Those of us who spoke on the panel last month did so with a desire to expose the ugly truth that our death penalty system isn't serving our state. We are eager to cultivate a robust and honest dialogue about a punishment that has cost our state millions of dollars, provides false promises to victims, risks executing innocent people and - as experts continually attest - doesn't make us any safer.

Source: Deseret News, Op-Ed, Kevin Greene, November 30, 2017. Mr. Greene is the state director of Utah Conservatives Concerned about the Death Penalty.


⚑ | Report an error, an omission, a typo; suggest a story or a new angle to an existing story; submit a piece, a comment; recommend a resource; contact the webmaster, contact us: deathpenaltynews@gmail.com.


Opposed to Capital Punishment? Help us keep this blog up and running! DONATE!



"One is absolutely sickened, not by the crimes that the wicked have committed,
but by the punishments that the good have inflicted." -- Oscar Wilde

Most Viewed (Last 7 Days)

Tennessee prepares electric chair, execution date unconfirmed

Malaysia: Minimum 30-years imprisonment to replace death penalty

Botswana using fellow prisoners as hangmen for death row inmates - Official

Tennessee: Zagorski Execution Explained: If, When And How He Could Be Executed

Pakistan: Zainab's killer Imran Ali to be hanged in Lahore on Wednesday

Letters from inmates on death row: An overview of why South Korea needs to abolish capital punishment

Arizona: Aussie mum who could face death penalty fronts court

Texas: "It's wrong for an imperfect system to impose an irreversible punishment."
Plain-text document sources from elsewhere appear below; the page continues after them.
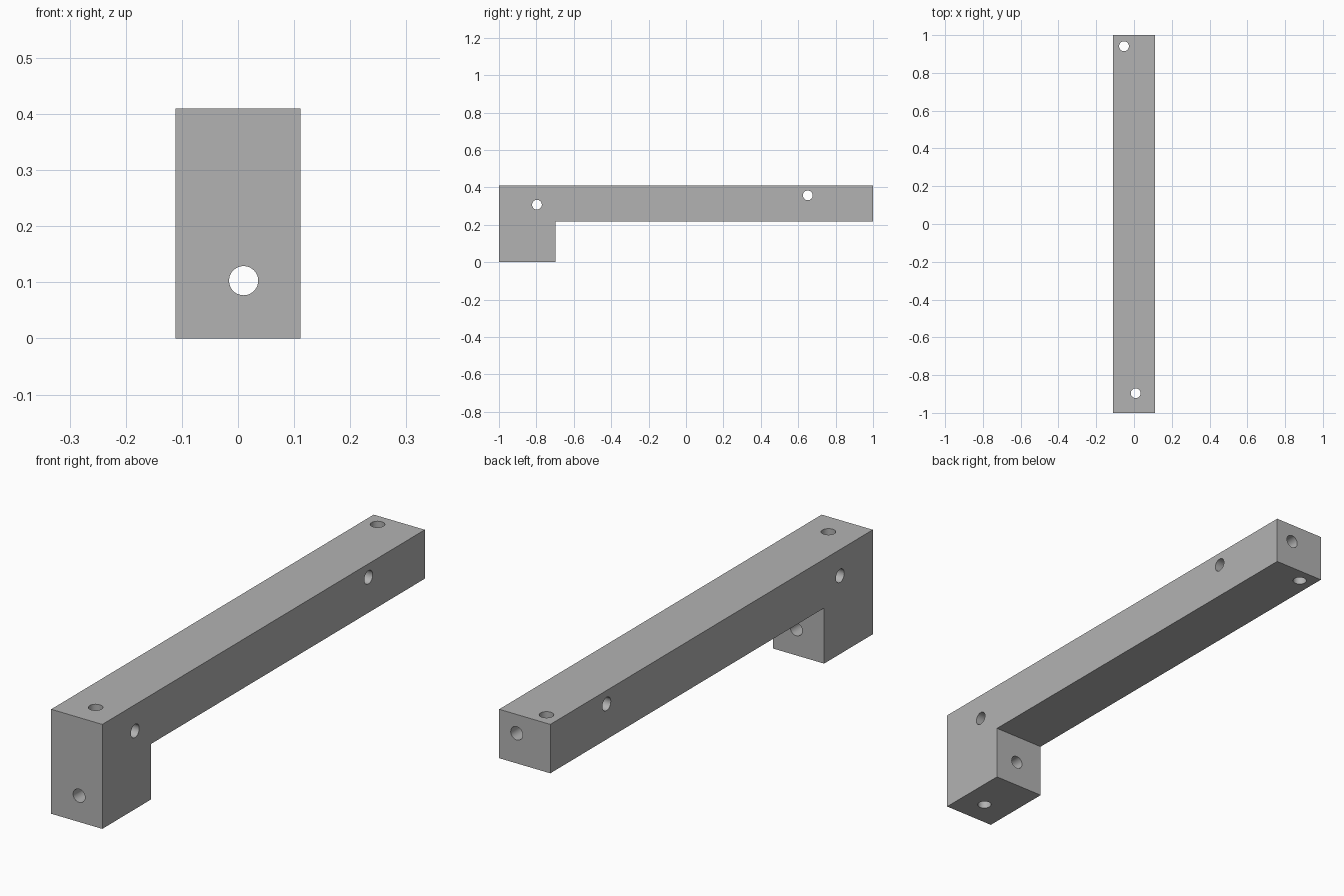
import bpy
import bmesh
import math
from mathutils import Vector

cube = bpy.data.objects.get("Cube")
if cube:
    bpy.data.objects.remove(cube, do_unlink=True)

HALF_WIDTH, HEIGHT, BEAM_BOTTOM, LEG_BACK = 0.111, 0.41, 0.218, -0.698
HOLE_RADIUS = 0.026

grey = bpy.data.materials.new("grey")
grey.use_nodes = True
colour = (0.45, 0.45, 0.45, 1)
grey.diffuse_color = colour
grey.node_tree.nodes["Principled BSDF"].inputs["Base Color"].default_value = colour

# L-shaped bracket: side profile extruded across the width
profile = [(-1, 0), (LEG_BACK, 0), (LEG_BACK, BEAM_BOTTOM),
           (1, BEAM_BOTTOM), (1, HEIGHT), (-1, HEIGHT)]
bm = bmesh.new()
face = bm.faces.new([bm.verts.new((-HALF_WIDTH, y, z)) for y, z in profile])
side = bmesh.ops.extrude_face_region(bm, geom=[face])
moved = [v for v in side["geom"] if isinstance(v, bmesh.types.BMVert)]
bmesh.ops.translate(bm, verts=moved, vec=(2 * HALF_WIDTH, 0, 0))
bmesh.ops.recalc_face_normals(bm, faces=bm.faces)
mesh = bpy.data.meshes.new("bracket")
bm.to_mesh(mesh)
bm.free()
mesh.materials.append(grey)
bracket = bpy.data.objects.new("bracket", mesh)
bpy.context.collection.objects.link(bracket)


def drill(name, start, end):
    """Cut a round hole between two points."""
    start, end = Vector(start), Vector(end)
    axis = end - start
    bpy.ops.mesh.primitive_cylinder_add(
        vertices=48, radius=HOLE_RADIUS, depth=axis.length,
        location=(start + end) / 2,
        rotation=axis.to_track_quat("Z", "Y").to_euler())
    cutter = bpy.context.object
    cutter.name = name
    cutter.data.materials.append(grey)
    cut = bracket.modifiers.new(name, "BOOLEAN")
    cut.operation = "DIFFERENCE"
    cut.solver = "EXACT"
    cut.object = cutter
    bpy.context.view_layer.objects.active = bracket
    bpy.ops.object.modifier_apply(modifier=name)
    bpy.data.objects.remove(cutter, do_unlink=True)


# Holes across the width
for name, y, z in [("front_side_hole", -0.797, 0.307), ("rear_side_hole", 0.651, 0.357)]:
    drill(name, (-0.2, y, z), (0.2, y, z))

# Holes from top to bottom
for name, x, y in [("front_top_hole", 0.009, -0.896), ("rear_top_hole", -0.053, 0.941)]:
    drill(name, (x, y, -0.1), (x, y, 0.5))

# Hole through the leg, and blind hole in the rear end
drill("leg_hole", (0.01, -1.1, 0.103), (0.01, -0.6, 0.103))
drill("rear_end_hole", (0.035, 0.7, 0.336), (0.035, 1.1, 0.336))

# Smooth hole walls, sharp edges kept
bpy.ops.object.select_all(action="DESELECT")
bracket.select_set(True)
bpy.context.view_layer.objects.active = bracket
bpy.ops.object.shade_smooth_by_angle(angle=math.radians(30))
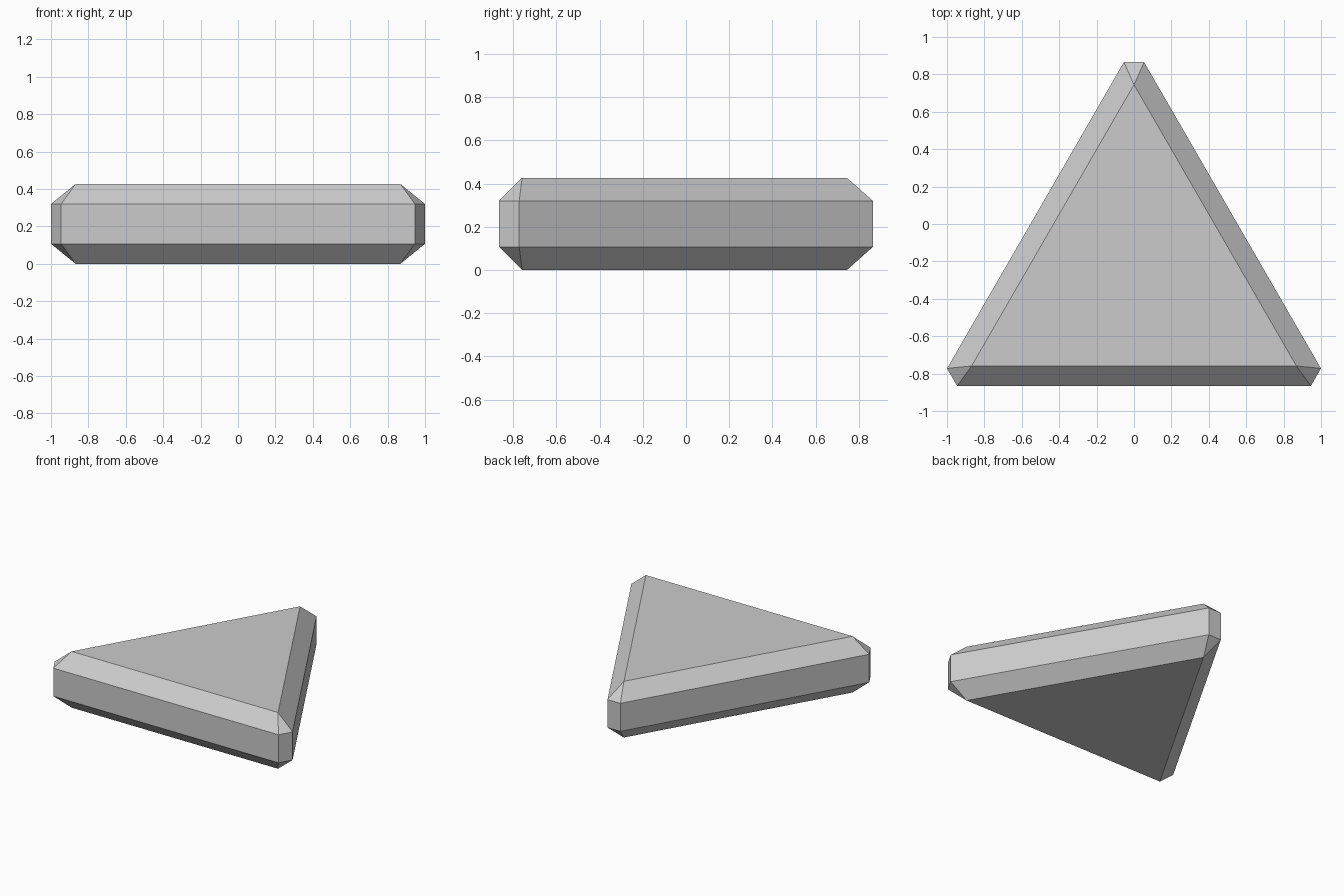
import bpy, bmesh, math
from mathutils import Vector

if "Cube" in bpy.data.objects:
    bpy.data.objects.remove(bpy.data.objects["Cube"])

CENTRE_Y = -0.2575              # centroid of the equilateral triangle
FACE_R = 1.0025                 # corner radius of the flat top and bottom
RIM_R, RIM_HALF = 1.123, 0.054  # cut-off corner: distance and half width
HEIGHT, CHAMFER = 0.427, 0.107

bm = bmesh.new()


def corner_vert(i, radius, side, z):
    a = math.radians(90 + 120 * i)
    return bm.verts.new(Vector((radius * math.cos(a) - side * math.sin(a),
                                CENTRE_Y + radius * math.sin(a) + side * math.cos(a), z)))


# Rings: flat triangles at both ends, two truncated triangles between
bottom = [corner_vert(i, FACE_R, 0, 0) for i in range(3)]
low = [corner_vert(i, RIM_R, s * RIM_HALF, CHAMFER) for i in range(3) for s in (-1, 1)]
high = [corner_vert(i, RIM_R, s * RIM_HALF, HEIGHT - CHAMFER) for i in range(3) for s in (-1, 1)]
top = [corner_vert(i, FACE_R, 0, HEIGHT) for i in range(3)]

# Flat ends and the vertical rim
bm.faces.new(top)
bm.faces.new(bottom[::-1])
for k in range(6):
    n = (k + 1) % 6
    bm.faces.new((low[k], low[n], high[n], high[k]))

# Chamfers along the sides and small triangles at the corners
for cap, rim in ((top, high), (bottom, low)):
    for i in range(3):
        j = (i + 1) % 3
        bm.faces.new((rim[2 * i], rim[2 * i + 1], cap[i]))
        bm.faces.new((rim[2 * i + 1], rim[2 * j], cap[j], cap[i]))
bmesh.ops.recalc_face_normals(bm, faces=bm.faces)

mesh = bpy.data.meshes.new("chamfered_triangle")
bm.to_mesh(mesh)
bm.free()
grey = bpy.data.materials.new("plain grey")
grey.diffuse_color = (0.6, 0.6, 0.6, 1)
grey.use_nodes = True
grey.node_tree.nodes["Principled BSDF"].inputs["Base Color"].default_value = grey.diffuse_color
mesh.materials.append(grey)
bpy.context.collection.objects.link(bpy.data.objects.new("chamfered_triangle", mesh))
Death penalty: How many countries still have it?

Indonesia: Busting the myths of the death penalty